It was a time when female passengers wore travel suits, hats and gloves. The men wore business suits with a hat. Flight attendants' summer uniforms were designed by Atlanta's iconic Rich's Department Store – and the winter attire was provided by Neiman Marcus. Food was served in boxes and included fried chicken, potato salad, a roll and coffee.

Jones was hired by Delta's legendary founder, C.E. Woolman, and in the video above she recalls her fond memories of him. “You wouldn’t know a nicer, finer gentleman,” she said. “I wish I had his personality and his memory.

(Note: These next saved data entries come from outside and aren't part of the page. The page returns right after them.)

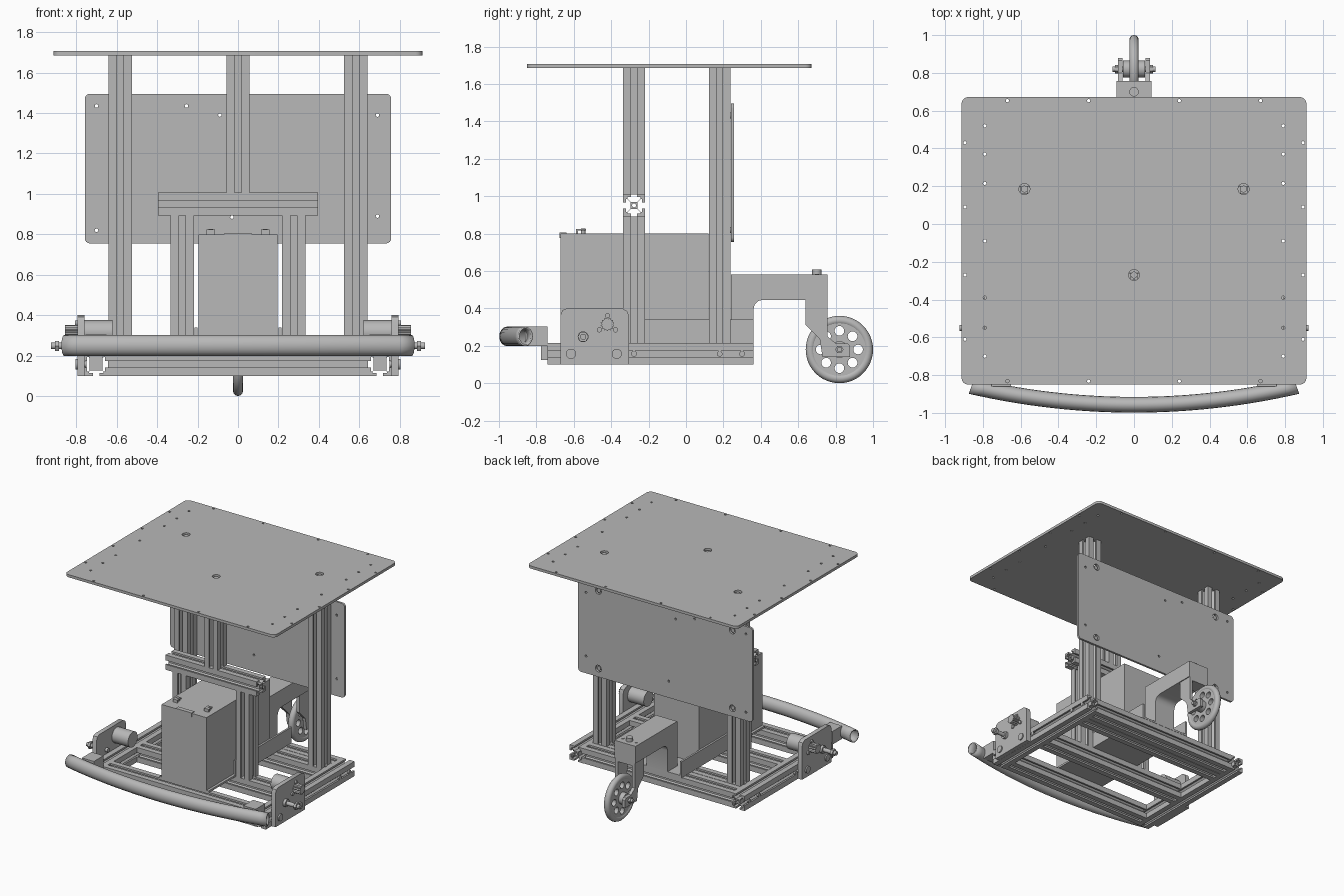
import bpy, bmesh
from math import sin, cos, pi, radians
from mathutils import Matrix

old = bpy.data.objects.get("Cube")
if old:
    bpy.data.objects.remove(old, do_unlink=True)

metal = bpy.data.materials.new("plain_grey")
metal.use_nodes = True
GREY = (0.48, 0.48, 0.48, 1)
metal.diffuse_color = GREY
metal.node_tree.nodes["Principled BSDF"].inputs["Base Color"].default_value = GREY
parts = []

# Local (u, v, w) to world: w runs along the named axis
AXES = {"x": Matrix(((0, 0, 1), (1, 0, 0), (0, 1, 0))),
        "y": Matrix(((1, 0, 0), (0, 0, 1), (0, 1, 0))),
        "z": Matrix.Identity(3)}


def finish(name, mesh):
    bm = bmesh.new()
    bm.from_mesh(mesh)
    bmesh.ops.remove_doubles(bm, verts=bm.verts, dist=1e-5)
    bmesh.ops.recalc_face_normals(bm, faces=bm.faces)
    bm.to_mesh(mesh)
    bm.free()
    mesh.materials.clear()
    mesh.materials.append(metal)
    obj = bpy.data.objects.new(name, mesh)
    bpy.context.collection.objects.link(obj)
    parts.append(obj)
    return obj


def curve_mesh(curve):
    temp = bpy.data.objects.new("temp", curve)
    bpy.context.collection.objects.link(temp)
    graph = bpy.context.evaluated_depsgraph_get()
    mesh = bpy.data.meshes.new_from_object(temp.evaluated_get(graph))
    bpy.data.objects.remove(temp, do_unlink=True)
    return mesh


def extrude(name, loops, axis, start, end):
    """Filled outline with holes, swept along an axis."""
    curve = bpy.data.curves.new(name, "CURVE")
    curve.dimensions, curve.fill_mode = "2D", "BOTH"
    curve.extrude = abs(end - start) / 2
    for loop in loops:
        spline = curve.splines.new("POLY")
        spline.points.add(len(loop) - 1)
        for point, (u, v) in zip(spline.points, loop):
            point.co = (u, v, 0, 1)
        spline.use_cyclic_u = True
    mesh = curve_mesh(curve)
    mesh.transform(Matrix.Translation((0, 0, (start + end) / 2)))
    mesh.transform(AXES[axis].to_4x4())
    return finish(name, mesh)


def circle(u, v, r, n=12):
    return [(u + r * cos(2 * pi * i / n), v + r * sin(2 * pi * i / n)) for i in range(n)]


def rounded(u0, u1, v0, v1, r, n=4):
    loop = []
    for k, (u, v) in enumerate(((u1 - r, v1 - r), (u0 + r, v1 - r), (u0 + r, v0 + r), (u1 - r, v0 + r))):
        for i in range(n + 1):
            a = pi / 2 * (k + i / n)
            loop.append((u + r * cos(a), v + r * sin(a)))
    return loop


def box(name, x, y, z):
    return extrude(name, [[(x[0], y[0]), (x[1], y[0]), (x[1], y[1]), (x[0], y[1])]], "z", *z)


def rod(name, axis, u, v, r, start, end, n=24):
    return extrude(name, [circle(u, v, r, n)], axis, start, end)


def slot_bar(name, axis, u, v, start, end, a=0.058):
    """Four-slot framing bar."""
    side = [(1, 1), (0.28, 1), (0.28, 0.76), (0.62, 0.76), (0.62, 0.64), (0.28, 0.32)]
    side += [(-p, q) for p, q in reversed(side[1:])]
    loop = []
    for k in range(4):
        c, s = round(cos(k * pi / 2)), round(sin(k * pi / 2))
        loop += [(u + a * (p * c - q * s), v + a * (p * s + q * c)) for p, q in side]
    return extrude(name, [loop, circle(u, v, a * 0.18)], axis, start, end)


SIDES = (("left", 1), ("right", -1))
FRONT, REAR, FLOOR = -0.278, 0.18, 0.157

# Base frame
for side, s in SIDES:
    slot_bar(side + "_side_rail", "y", s * 0.702, FLOOR, -0.74, 0.36)
for name, y in (("front", -0.68), ("middle", FRONT), ("rear", REAR), ("back", 0.3)):
    slot_bar(name + "_cross_rail", "x", y, FLOOR, -0.644, 0.644)
    if y > -0.5:
        for side, s in SIDES:
            rod(f"{side}_{name}_rail_bolt", "x", y, FLOOR, 0.015, s * 0.75, s * 0.764)

# Uprights and shelf support
for side, s in SIDES:
    slot_bar(side + "_rear_post", "z", s * 0.582, REAR, 0.215, 1.685)
    slot_bar(side + "_short_post", "z", s * 0.275, FRONT, 0.215, 0.892)
slot_bar("upper_cross_bar", "x", FRONT, 0.95, -0.395, 0.395)
slot_bar("upper_centre_post", "z", 0, FRONT, 1.008, 1.685)

# Table top with its rows of holes
MOUNTS = ((-0.58, 0.185), (0.58, 0.185), (0, -0.27))
holes = [circle(x, y, 0.029, 20) for x, y in MOUNTS]
for s in (1, -1):
    holes += [circle(s * 0.79, y, 0.009, 8) for y in (0.52, 0.37, 0.215, -0.09, -0.39, -0.55, -0.7)]
    holes += [circle(s * 0.895, y, 0.009, 8) for y in (0.43, 0.09, -0.27, -0.61)]
    holes += [circle(s * x, y, 0.009, 8) for x in (0.24, 0.67) for y in (0.653, -0.832)]
extrude("table_top", [rounded(-0.913, 0.913, -0.85, 0.672, 0.035)] + holes, "z", 1.685, 1.706)
for i, (x, y) in enumerate(MOUNTS):
    rod(f"table_bolt_{i}", "z", x, y, 0.018, 1.67, 1.696)

# Back panel
holes = [circle(x, z, 0.009, 8) for x, z in ((-0.7, 1.435), (0.69, 1.39), (0.69, 0.89), (-0.7, 0.82),
                                            (-0.255, 1.435), (-0.09, 1.39), (-0.03, 0.885))]
holes += [circle(s * 0.582, z, 0.026, 20) for s in (1, -1) for z in (0.82, 1.43)]
extrude("back_panel", [rounded(-0.758, 0.758, 0.755, 1.495, 0.025)] + holes, "y", 0.24, 0.257)
for side, s in SIDES:
    for z in (0.82, 1.43):
        rod(side + "_panel_bolt", "y", s * 0.582, z, 0.016, 0.23, 0.25)

# Battery and tray
box("battery", (-0.195, 0.195), (-0.67, 0.12), (0.23, 0.8))
box("tray_floor", (-0.215, 0.215), (-0.67, 0.36), (0.215, 0.23))
box("battery_handle", (-0.07, 0.07), (-0.675, -0.64), (0.775, 0.805))
for side, s in SIDES:
    box(side + "_tray_wall", sorted((s * 0.2, s * 0.215)), (-0.335, 0.36), (0.215, 0.34))
    box(side + "_terminal_tab", sorted((s * 0.115, s * 0.155)), (-0.585, -0.535), (0.816, 0.823))
    box(side + "_terminal_post", sorted((s * 0.115, s * 0.155)), (-0.587, -0.578), (0.8, 0.823))
    rod(side + "_terminal_bolt", "z", s * 0.135, -0.55, 0.012, 0.785, 0.826, 12)

# Drive plates, motors and axles
for side, s in SIDES:
    plate = [(-0.67, 0.1), (-0.305, 0.1), (-0.305, 0.36), (-0.315, 0.385), (-0.34, 0.4),
             (-0.635, 0.4), (-0.66, 0.39), (-0.67, 0.365)]
    extrude(side + "_drive_plate", [plate, circle(-0.42, 0.315, 0.03, 20)], "x", s * 0.76, s * 0.795)
    rod(side + "_motor", "x", -0.42, 0.315, 0.06, s * 0.62, s * 0.762, 32)
    gear = [(-0.42 + r * cos(a), 0.315 + r * sin(a)) for i in range(14)
            for r, a in ((0.03, 2 * pi * i / 14), (0.037, 2 * pi * (i + 0.5) / 14))]
    extrude(side + "_gear", [gear], "x", s * 0.762, s * 0.855)
    for k in range(3):
        a = radians(90 + 120 * k)
        rod(side + "_motor_bolt", "x", -0.42 + 0.05 * cos(a), 0.31 + 0.05 * sin(a), 0.014,
            s * 0.79, s * 0.806, 12)
    for y in (-0.615, -0.37):
        rod(side + "_plate_bolt", "x", y, FLOOR, 0.027, s * 0.79, s * 0.805)
    rod(side + "_axle", "x", -0.55, 0.248, 0.016, s * 0.74, s * 0.925)
    rod(side + "_axle_collar", "x", -0.55, 0.248, 0.029, s * 0.79, s * 0.815)
    rod(side + "_axle_nut", "x", -0.55, 0.248, 0.029, s * 0.885, s * 0.905, 6)

# Curved bumper tube and its mounts
curve = bpy.data.curves.new("bumper", "CURVE")
curve.dimensions, curve.bevel_depth, curve.bevel_resolution = "3D", 0.052, 6
SQUASH, N = 0.8, 28
spline = curve.splines.new("POLY")
spline.points.add(N)
for i, point in enumerate(spline.points):
    t = 2 * i / N - 1
    point.co = (0.86 * t, (-0.957 + 0.098 * t * t) / SQUASH, 0.25, 1)
mesh = curve_mesh(curve)
mesh.transform(Matrix.Diagonal((1, SQUASH, 1, 1)))
bumper = finish("bumper", mesh)
wall = bumper.modifiers.new("wall", "SOLIDIFY")
wall.thickness, wall.offset = 0.01, -1
for side, s in SIDES:
    box(side + "_bumper_mount", sorted((s * 0.65, s * 0.755)), (-0.86, -0.74), (0.2, 0.303))
    box(side + "_bumper_bracket", sorted((s * 0.67, s * 0.735)), (-0.775, -0.74), (0.125, 0.21))

# Caster arm
arm = [(0.257, 0.215), (0.36, 0.215), (0.36, 0.395), (0.368, 0.422), (0.385, 0.439), (0.41, 0.446),
       (0.757, 0.446), (0.757, 0.58), (0.24, 0.58), (0.24, 0.215)]
extrude("caster_arm", [arm], "x", -0.092, 0.092)
rod("caster_pivot_bolt", "z", 0, 0.7, 0.025, 0.57, 0.608)
for side, s in SIDES:
    rod(side + "_arm_screw", "z", s * 0.058, 0.7, 0.01, 0.575, 0.584, 12)

# Caster fork and wheel
WY, WZ = 0.82, 0.18
fork = [(0.64, 0.446), (0.757, 0.446), (0.757, 0.25), (0.8, 0.213), (0.865, 0.213), (0.878, 0.2),
        (0.878, 0.14), (0.73, 0.14), (0.715, 0.235), (0.64, 0.31)]
for side, s in SIDES:
    extrude(side + "_fork_leg", [fork], "x", s * 0.06, s * 0.085)
    rod(side + "_axle_end_nut", "x", WY, WZ, 0.022, s * 0.085, s * 0.1, 6)
box("fork_bridge", (-0.085, 0.085), (0.64, 0.757), (0.42, 0.446))
rod("caster_axle", "x", WY, WZ, 0.014, -0.115, 0.115)
rod("caster_hub", "x", WY, WZ, 0.045, -0.058, 0.058)
spokes = [circle(WY + 0.1 * cos(k * pi / 4), WZ + 0.1 * sin(k * pi / 4), 0.026, 16) for k in range(8)]
extrude("caster_wheel", [circle(WY, WZ, 0.15, 48)] + spokes, "x", -0.02, 0.02)
bpy.ops.mesh.primitive_torus_add(location=(0, WY, WZ), rotation=(0, pi / 2, 0), major_segments=48,
                                 minor_segments=12, major_radius=0.155, minor_radius=0.025)
tyre = bpy.context.object
tyre.name = "caster_tyre"
tyre.data.materials.append(metal)
parts.append(tyre)

# Smooth round faces, keep sharp edges
bpy.ops.object.select_all(action="DESELECT")
for obj in parts:
    obj.select_set(True)
bpy.context.view_layer.objects.active = parts[0]
bpy.ops.object.shade_smooth_by_angle(angle=radians(32))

He remembered everything about every employee.”

Jones, too, had the good fortune of meeting her husband while working for Delta.

“He was a new Delta pilot who had just come back from World War II. We met briefly while he was boarding a plane on his way to the cockpit, and it wasn’t too long after that when he called me for a date,” Jones remembers. “And the rest is history.”

“I read good things about Delta in the news all the time,” Jones says. “I’m so happy to be part of the Delta family.”


Boston Logan Airport Aircraft Deice
The fourth nor’easter is forecast to disrupt operations Wednesday at airports along the U.S. east coast.
Delta is continuing its investment in Boston with new Las Vegas service, marking the global airline’s 50th nonstop destination from Logan International Airport.
Operated on CRJ-900s, the new service will begin Oct. 1 and complement three existing peak-day departures from El Paso with global connections via Hartsfield-Jackson Atlanta International Airport.